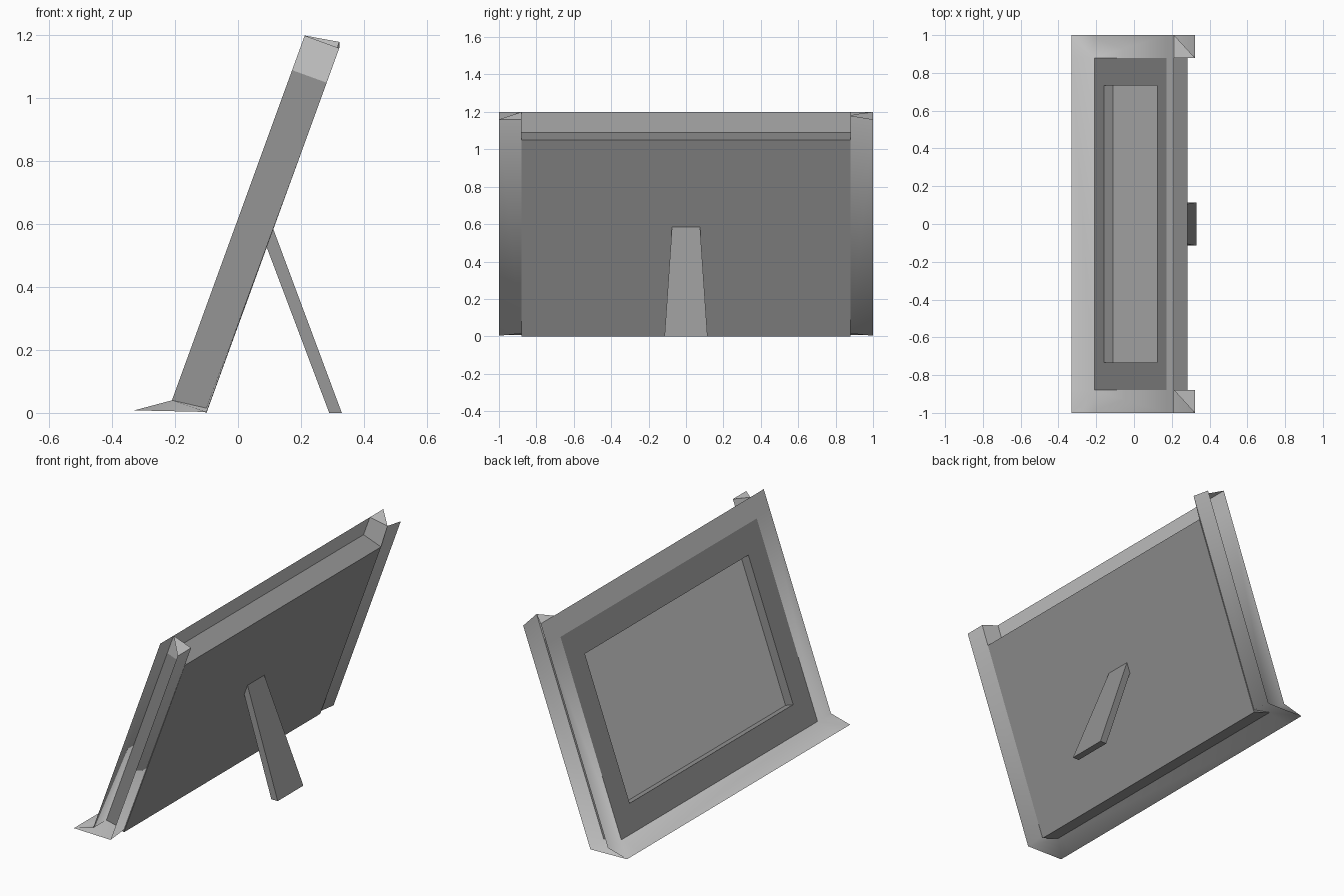
import bpy, bmesh, math
from mathutils import Vector

if "Cube" in bpy.data.objects:
    bpy.data.objects.remove(bpy.data.objects["Cube"])

TILT = math.radians(20)
H, T, W, RIM = 1.117, 0.117, 0.88, 0.117   # body height, thickness, half width, rim width

dark = bpy.data.materials.new("dark_grey")
dark.diffuse_color = (0.3, 0.3, 0.3, 1)
dark.use_nodes = True
dark.node_tree.nodes["Principled BSDF"].inputs["Base Color"].default_value = dark.diffuse_color


def P(u, w, y):
    """u runs up the tilted face, w runs through its thickness to the back."""
    s, c = math.sin(TILT), math.cos(TILT)
    return Vector((-0.21 + u * s + w * c, y, 0.04 + u * c - w * s))


def finish(bm, name, smooth=False, mat=None, recalc=True):
    bmesh.ops.remove_doubles(bm, verts=bm.verts, dist=0.0005)
    if recalc:
        bmesh.ops.recalc_face_normals(bm, faces=bm.faces)
    for f in bm.faces:
        f.smooth = smooth
    me = bpy.data.meshes.new(name)
    bm.to_mesh(me)
    bm.free()
    if mat:
        me.materials.append(mat)
    ob = bpy.data.objects.new(name, me)
    bpy.context.collection.objects.link(ob)
    return ob


def face(bm, pts):
    return bm.faces.new([bm.verts.new(p) for p in pts])


def loft(bm, *rings):
    """Quad bands joining matching rings of four points."""
    for a, b in zip(rings, rings[1:]):
        for i in range(4):
            j = (i + 1) % 4
            face(bm, [a[i], a[j], b[j], b[i]])


def rect(w, m):
    """Rectangle on the tilted plane at depth w, with margin m."""
    return [P(u, w, y) for u, y in ((m, m - W), (m, W - m), (H - m, W - m), (H - m, m - W))]


# frame body: tilted slab with stepped opening
M, D = 0.147, 0.053
bm = bmesh.new()
loft(bm, rect(D, M), rect(0, M), rect(0, 0), rect(T, 0))
face(bm, rect(T, 0))
face(bm, rect(D, M))
finish(bm, "frame_body", mat=dark)

# lighter picture panel lying in the opening
bm = bmesh.new()
face(bm, rect(D - 0.002, M)[::1])
panel = finish(bm, "picture_panel", recalc=False)
if panel.data.polygons[0].normal.x > 0:
    panel.data.flip_normals()

# thin trim around the body: top rim, side channels, foot lip
bm = bmesh.new()
ends = bmesh.new()
U = H + RIM
lip = lambda y: Vector((-0.33, y, 0.008))
face(bm, [P(H, 0, -W), P(H, 0, W), P(U, 0, W), P(U, 0, -W)])
face(bm, [P(0, 0, -W), P(0, 0, W), lip(W), lip(-W)])
for s in (-1, 1):
    i, o = s * W, s
    back_in = P(U, T, i) + Vector((0, 0, 0.02 if s > 0 else 0))
    back_foot = Vector((-0.10, o, 0.003))
    foot_in = P(0, T, i) + Vector((0, 0, 0.015))
    # front flange, back flange
    for a, b in ((0, H), (H, U)):
        face(bm, [P(a, 0, i), P(a, 0, o), P(b, 0, o), P(b, 0, i)])
    face(bm, [foot_in, back_foot, P(U, T, o), back_in])
    # lip end, and foot closing the channel
    face(bm, [P(0, 0, i), P(0, 0, o), lip(o), lip(i)])
    face(bm, [P(0, 0, i), lip(o), back_foot, foot_in])
    # flat web above the body, and half-open top cap
    face(ends, [P(H, 0, i), P(H, T, i), back_in, P(U, 0, i)])
    face(ends, [P(U, 0, i), P(U, 0, o) if s > 0 else P(U, T, o), back_in])
finish(bm, "edge_trim", smooth=True)
finish(ends, "trim_end_caps")

# tapered rear support leg
bm = bmesh.new()
leg = lambda x0, z0, x1, z1, h: [Vector(p) for p in
                                 ((x0, -h, z0), (x0, h, z0), (x1, h, z1), (x1, -h, z1))]
top, foot = leg(0.09, 0.53, 0.112, 0.585, 0.075), leg(0.29, 0, 0.33, 0, 0.115)
loft(bm, top, foot)
face(bm, top)
face(bm, foot)
finish(bm, "support_leg", mat=dark)
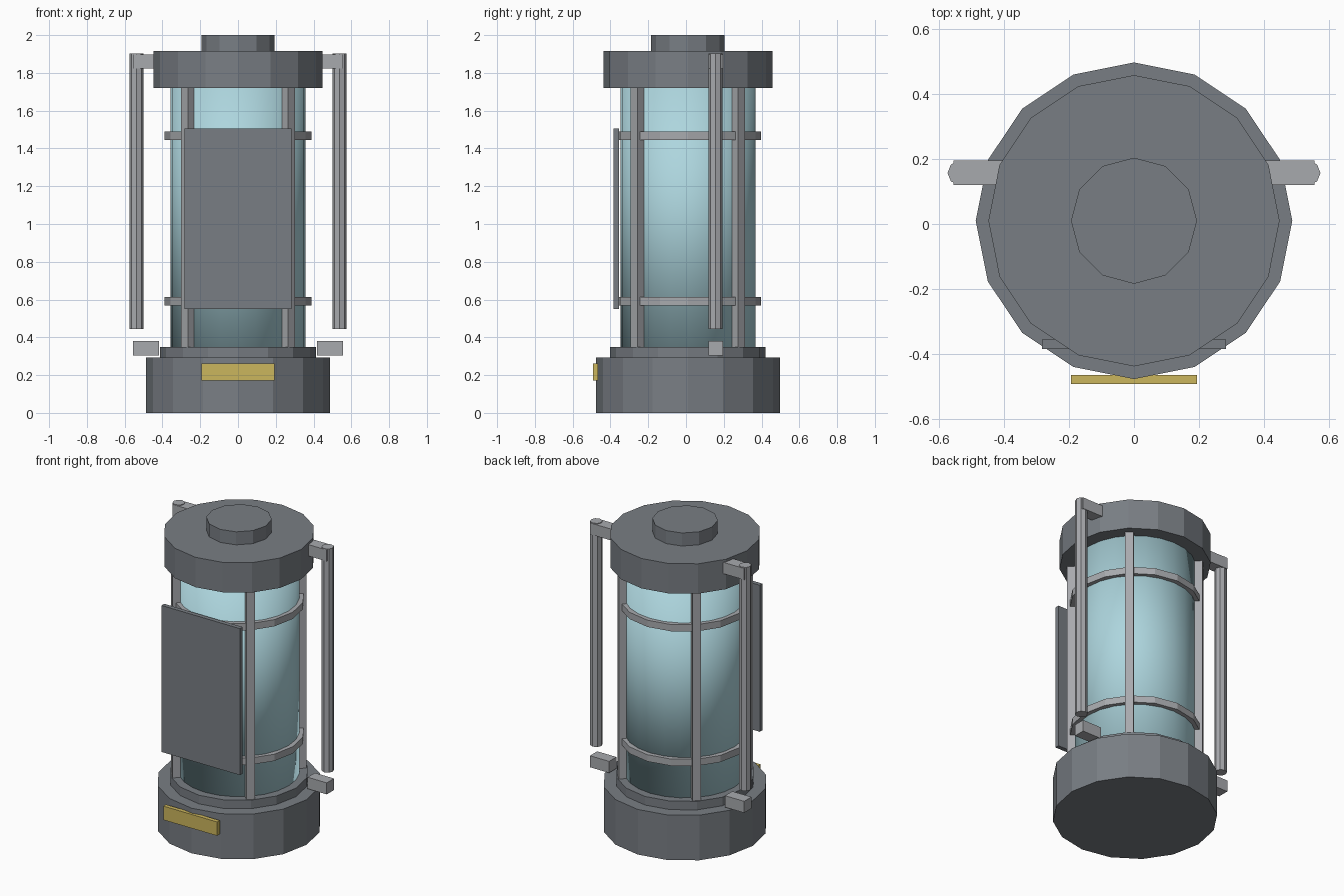
import bpy, bmesh, math
from mathutils import Matrix

if "Cube" in bpy.data.objects:
    bpy.data.objects.remove(bpy.data.objects["Cube"])

CY = 0.01  # axis of the round body, nudged back by the front plate


def material(name, rgb):
    m = bpy.data.materials.new(name)
    m.diffuse_color = (*rgb, 1.0)
    m.use_nodes = True
    m.node_tree.nodes["Principled BSDF"].inputs["Base Color"].default_value = m.diffuse_color
    return m


DARK = material("dark grey", (0.19, 0.208, 0.23))
METAL = material("light grey metal", (0.39, 0.40, 0.42))
GLASS = material("pale blue glass", (0.42, 0.67, 0.73))
GOLD = material("gold", (0.60, 0.465, 0.11))


def finish(bm, name, mat, smooth=False):
    bmesh.ops.recalc_face_normals(bm, faces=bm.faces)
    for f in bm.faces:
        f.smooth = smooth
    me = bpy.data.meshes.new(name)
    bm.to_mesh(me)
    bm.free()
    me.materials.append(mat)
    ob = bpy.data.objects.new(name, me)
    bpy.context.collection.objects.link(ob)
    return ob


def cylinder(name, r, z0, z1, sides, mat, x=0.0, y=CY, smooth=False):
    bm = bmesh.new()
    bmesh.ops.create_cone(bm, cap_ends=True, segments=sides, radius1=r, radius2=r,
                          depth=z1 - z0,
                          matrix=Matrix.Translation((x, y, (z0 + z1) / 2)))
    # put a vertex on the +y axis
    return finish(bm, name, mat, smooth)


def box(name, lo, hi, mat, turn=0.0):
    mid = [(a + b) / 2 for a, b in zip(lo, hi)]
    size = [b - a for a, b in zip(lo, hi)]
    bm = bmesh.new()
    bmesh.ops.create_cube(bm, size=1.0, matrix=Matrix.Translation(mid)
                          @ Matrix.Rotation(turn, 4, 'Z')
                          @ Matrix.Diagonal((*size, 1.0)))
    return finish(bm, name, mat)


def ring(name, r_in, r_out, z0, z1, sides, mat):
    bm = bmesh.new()
    profile = [(r_in, z0), (r_out, z0), (r_out, z1), (r_in, z1)]
    loops = []
    for i in range(sides):
        a = 2 * math.pi * i / sides
        loops.append([bm.verts.new((r * math.cos(a), CY + r * math.sin(a), z))
                      for r, z in profile])
    for i in range(sides):
        p, q = loops[i], loops[(i + 1) % sides]
        for k in range(4):
            n = (k + 1) % 4
            bm.faces.new((p[k], q[k], q[n], p[n]))
    return finish(bm, name, mat)


# round body
cylinder("base", 0.487, 0.0, 0.294, 16, DARK)
cylinder("base_collar", 0.412, 0.294, 0.35, 16, DARK)
cylinder("glass_tube", 0.358, 0.34, 1.73, 24, GLASS, smooth=True)
cylinder("lid", 0.448, 1.72, 1.915, 16, DARK)
cylinder("lid_knob", 0.194, 1.915, 2.0, 12, DARK)

# bands around the glass
for label, z in (("lower", 0.591), ("upper", 1.468)):
    ring(label + "_band", 0.345, 0.388, z - 0.022, z + 0.022, 16, METAL)

# four corner struts
for i in range(4):
    a = math.radians(45 + 90 * i)
    x, y = 0.376 * math.cos(a), CY + 0.376 * math.sin(a)
    box("strut_%d" % (i + 1), (x - 0.026, y - 0.026, 0.34),
        (x + 0.026, y + 0.026, 1.73), METAL, a)

# front panel and plate
box("front_panel", (-0.283, -0.384, 0.55), (0.283, -0.356, 1.505), DARK)
box("front_plate", (-0.194, -0.492, 0.172), (0.194, -0.465, 0.262), GOLD)

# side rods with their brackets
for label, s in (("left", -1), ("right", 1)):
    cylinder(label + "_rod", 0.037, 0.444, 1.902, 8, METAL, x=s * 0.537, y=0.157)
    for part, inner, z0, z1 in (("upper", 0.40, 1.824, 1.898),
                                ("lower", 0.418, 0.305, 0.38)):
        xs = sorted((s * inner, s * 0.556))
        box("%s_%s_bracket" % (label, part), (xs[0], 0.12, z0),
            (xs[1], 0.195, z1), METAL)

| WORK TO COMPLETE |
Number of lines containing "False" in the data: state it and nothing more.

| SOLUTION FOR THIS EXERCISE |
4